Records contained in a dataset
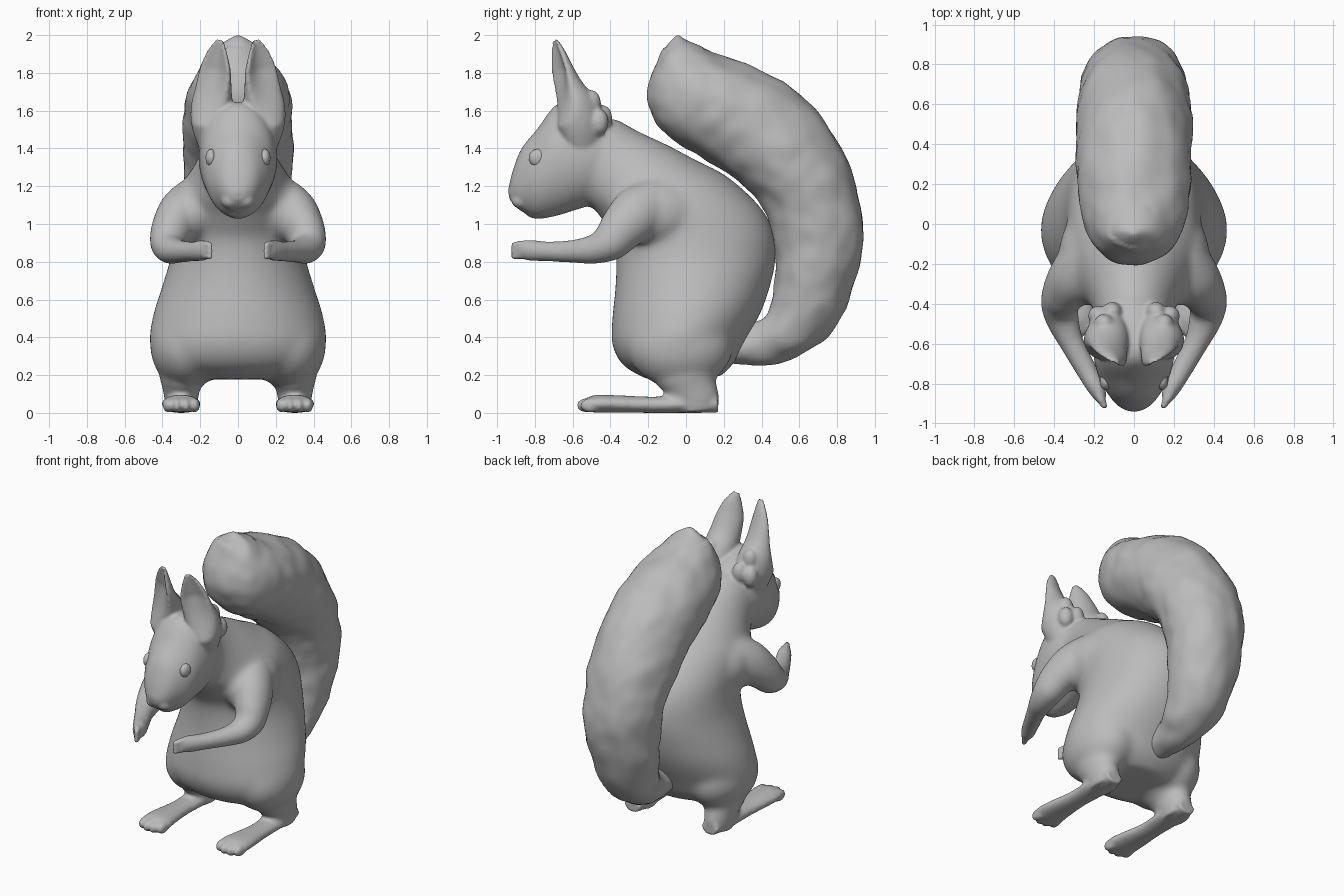
import bpy, bmesh, math
from mathutils import Vector, Matrix, noise

if "Cube" in bpy.data.objects:
    bpy.data.objects.remove(bpy.data.objects["Cube"])

grey = bpy.data.materials.new("plain_grey")
grey.diffuse_color = (0.5, 0.5, 0.5, 1)
grey.use_nodes = True
grey.node_tree.nodes["Principled BSDF"].inputs["Base Color"].default_value = grey.diffuse_color


def spline(stations, steps):
    """Catmull-Rom interpolation of (centre, side axis, depth axis) stations."""
    rows = []
    last = len(stations) - 1
    for i in range(last):
        quad = [stations[min(max(i + k, 0), last)] for k in (-1, 0, 1, 2)]
        for s in range(steps):
            t = s / steps
            rows.append([0.5 * (2 * b + (c - a) * t + (2 * a - 5 * b + 4 * c - d) * t * t
                                + (3 * b - a - 3 * c + d) * t ** 3)
                         for a, b, c, d in zip(*quad)])
    rows.append(stations[last])
    return rows


def loft(bm, stations, steps=6, sides=64, dent=0.0):
    rows = spline(stations, steps)
    rings = []
    for i, (c, u, v) in enumerate(rows):
        hollow = dent * min(1, max(0, 2.5 * i / len(rows) - 0.6))
        ring = []
        for k in range(sides):
            a = 2 * math.pi * k / sides
            depth = math.sin(a) + hollow * max(0, -math.sin(a)) ** 2
            ring.append(bm.verts.new(c + u * math.cos(a) + v * depth))
        rings.append(ring)
    for r0, r1 in zip(rings, rings[1:]):
        for k in range(sides):
            j = (k + 1) % sides
            bm.faces.new((r0[k], r0[j], r1[j], r1[k]))
    bm.faces.new(rings[0][::-1])
    bm.faces.new(rings[-1])


def midline(rows):
    """Stations from two profile points (y, z) (y, z) and a half width."""
    out = []
    for y0, z0, y1, z1, w in rows:
        p, q = Vector((0, y0, z0)), Vector((0, y1, z1))
        out.append(((p + q) / 2, Vector((w, 0, 0)), (q - p) / 2))
    return out


def limb(rows, side, turn=0.0):
    """Stations from x, y, z, half width, half depth, square to the path."""
    pts = [Vector((r[0] * side, r[1], r[2])) for r in rows]
    out = []
    for i, r in enumerate(rows):
        t = (pts[min(i + 1, len(pts) - 1)] - pts[max(i - 1, 0)]).normalized()
        x = Vector((1, 0, 0))
        u = Matrix.Rotation(turn * side, 3, t) @ (x - t * t.x).normalized()
        out.append((pts[i], u * r[3], t.cross(u) * r[4]))
    return out


def blob(bm, centre, radii):
    m = Matrix.Translation(centre) @ Matrix.Diagonal((*radii, 1))
    bmesh.ops.create_uvsphere(bm, u_segments=32, v_segments=16, radius=1, matrix=m)


def finish(bm, name, voxel=0, iterations=0):
    bmesh.ops.recalc_face_normals(bm, faces=bm.faces[:])
    for f in bm.faces:
        f.smooth = True
    me = bpy.data.meshes.new(name)
    bm.to_mesh(me)
    bm.free()
    me.materials.append(grey)
    ob = bpy.data.objects.new(name, me)
    bpy.context.collection.objects.link(ob)
    if voxel:
        fuse = ob.modifiers.new("fuse", 'REMESH')
        fuse.mode = 'VOXEL'
        fuse.voxel_size = voxel
        fuse.use_smooth_shade = True
        soften = ob.modifiers.new("soften", 'SMOOTH')
        soften.factor = 0.5
        soften.iterations = iterations
    return ob


def head_and_limbs(bm):
    # Head
    loft(bm, midline([
        (-.42, 1.22, -.35, 1.50, .15), (-.50, 1.11, -.42, 1.57, .19),
        (-.60, 1.07, -.55, 1.63, .208), (-.70, 1.04, -.68, 1.635, .198),
        (-.78, 1.03, -.79, 1.50, .17), (-.85, 1.055, -.87, 1.40, .125),
        (-.90, 1.09, -.915, 1.29, .085), (-.935, 1.13, -.94, 1.19, .035)]))
    for s in (1, -1):
        # Arm from shoulder to hand
        loft(bm, limb([
            (.10, .0, 1.10, .12, .14), (.20, -.13, 1.10, .14, .16), (.295, -.26, 1.05, .13, .145),
            (.35, -.345, .97, .11, .12), (.37, -.41, .90, .095, .10), (.355, -.49, .866, .08, .077),
            (.31, -.60, .855, .06, .06), (.24, -.73, .855, .052, .052),
            (.19, -.82, .86, .045, .055), (.165, -.875, .865, .03, .045)], s))
        # Lower leg
        loft(bm, limb([(.28, -.02, .32, .14, .20), (.295, .0, .21, .125, .17),
                       (.30, .035, .13, .10, .13), (.30, .055, .07, .088, .12),
                       (.30, .06, .008, .075, .11)], s))
        # Foot
        loft(bm, limb([(.30, .17, .05, .06, .05), (.30, 0, .045, .08, .045),
                       (.305, -.20, .043, .075, .043), (.305, -.38, .048, .095, .046),
                       (.30, -.48, .048, .102, .046), (.30, -.54, .038, .085, .032)], s))


# Rough form: torso up to the neck, haunches and limbs, strongly softened
bm = bmesh.new()
loft(bm, midline([
    (-.20, .175, .18, .19, .25), (-.33, .25, .25, .26, .42), (-.39, .36, .315, .38, .468),
    (-.39, .50, .395, .53, .45), (-.375, .65, .445, .67, .405), (-.37, .80, .475, .82, .36),
    (-.385, .92, .46, .97, .34), (-.43, 1.0, .385, 1.10, .335), (-.47, 1.06, .22, 1.25, .32),
    (-.51, 1.10, .05, 1.34, .28), (-.53, 1.12, -.10, 1.42, .24),
    (-.56, 1.14, -.25, 1.49, .205), (-.60, 1.15, -.37, 1.56, .185)]))
for s in (1, -1):
    blob(bm, (.265 * s, -.03, .35), (.20, .28, .22))
    blob(bm, (.23 * s, -.17, 1.06), (.15, .24, .18))
head_and_limbs(bm)
rough = finish(bm, "rough_form", 0.014, 30)

# Final skin: softened form plus crisp limbs and small features
bm = bmesh.new()
bpy.context.view_layer.update()
bm.from_object(rough, bpy.context.evaluated_depsgraph_get())
bpy.data.objects.remove(rough)
head_and_limbs(bm)
# Nose tip and chin
blob(bm, (0, -.915, 1.17), (.035, .028, .03))
blob(bm, (0, -.78, 1.06), (.06, .07, .033))
for s in (1, -1):
    # Muzzle pad
    blob(bm, (.04 * s, -.875, 1.125), (.05, .05, .045))
    # Ear, hollow towards the front and outside
    loft(bm, limb([
        (.12, -.53, 1.36, .06, .08), (.135, -.545, 1.50, .095, .125),
        (.14, -.585, 1.61, .11, .125), (.13, -.632, 1.72, .10, .085),
        (.12, -.665, 1.82, .088, .06), (.11, -.685, 1.91, .058, .04),
        (.095, -.70, 1.975, .02, .02)], s, math.radians(28)), sides=48, dent=1.2)
    # Fur tufts behind the ear
    for x, y, z in ((.18, -.46, 1.54), (.11, -.44, 1.56), (.15, -.50, 1.64), (.19, -.54, 1.55)):
        blob(bm, (x * s, y, z), (.05, .05, .07))
    # Fingers
    for z in (.832, .863, .893):
        loft(bm, limb([(.19, -.83, z, .025, .02), (.165, -.88, z, .022, .02),
                       (.142, -.925, z - .008, .014, .014)], s), sides=12)
    # Toes
    for i in range(4):
        y = -.505 if i in (0, 3) else -.525
        blob(bm, ((.229 + .047 * i) * s, y, .04), (.028, .055, .039))
finish(bm, "body", 0.01, 8)

# Tail with gently lumpy fur
bm = bmesh.new()
loft(bm, midline([
    (.22, .42, .22, .26, .08), (.34, .47, .42, .25, .11), (.42, .52, .62, .31, .16),
    (.46, .62, .80, .47, .20), (.475, .78, .905, .74, .235), (.46, .94, .945, .98, .26),
    (.40, 1.09, .90, 1.19, .275), (.29, 1.22, .83, 1.38, .285), (.17, 1.30, .73, 1.55, .285),
    (.03, 1.385, .58, 1.71, .285), (-.08, 1.45, .38, 1.82, .28), (-.16, 1.53, .20, 1.89, .255),
    (-.20, 1.65, .07, 1.945, .20), (-.185, 1.78, .0, 1.975, .14),
    (-.13, 1.90, -.03, 1.995, .06), (-.09, 1.96, -.05, 1.998, .02)]))
bmesh.ops.recalc_face_normals(bm, faces=bm.faces[:])
bm.normal_update()
for v in bm.verts:
    if v.co.z < 1.93:
        v.co += v.normal * (noise.noise(v.co * 5) * 0.014 + noise.noise(v.co * 11) * 0.008)
finish(bm, "tail")

# Eyes
for s, name in ((1, "eye_right"), (-1, "eye_left")):
    bm = bmesh.new()
    blob(bm, (.142 * s, -.785, 1.35), (.03, .047, .047))
    finish(bm, name)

### What needs to be done:
From the entries, give the number of lines where the string "append" is found, and nothing else.

### Worked solution:
7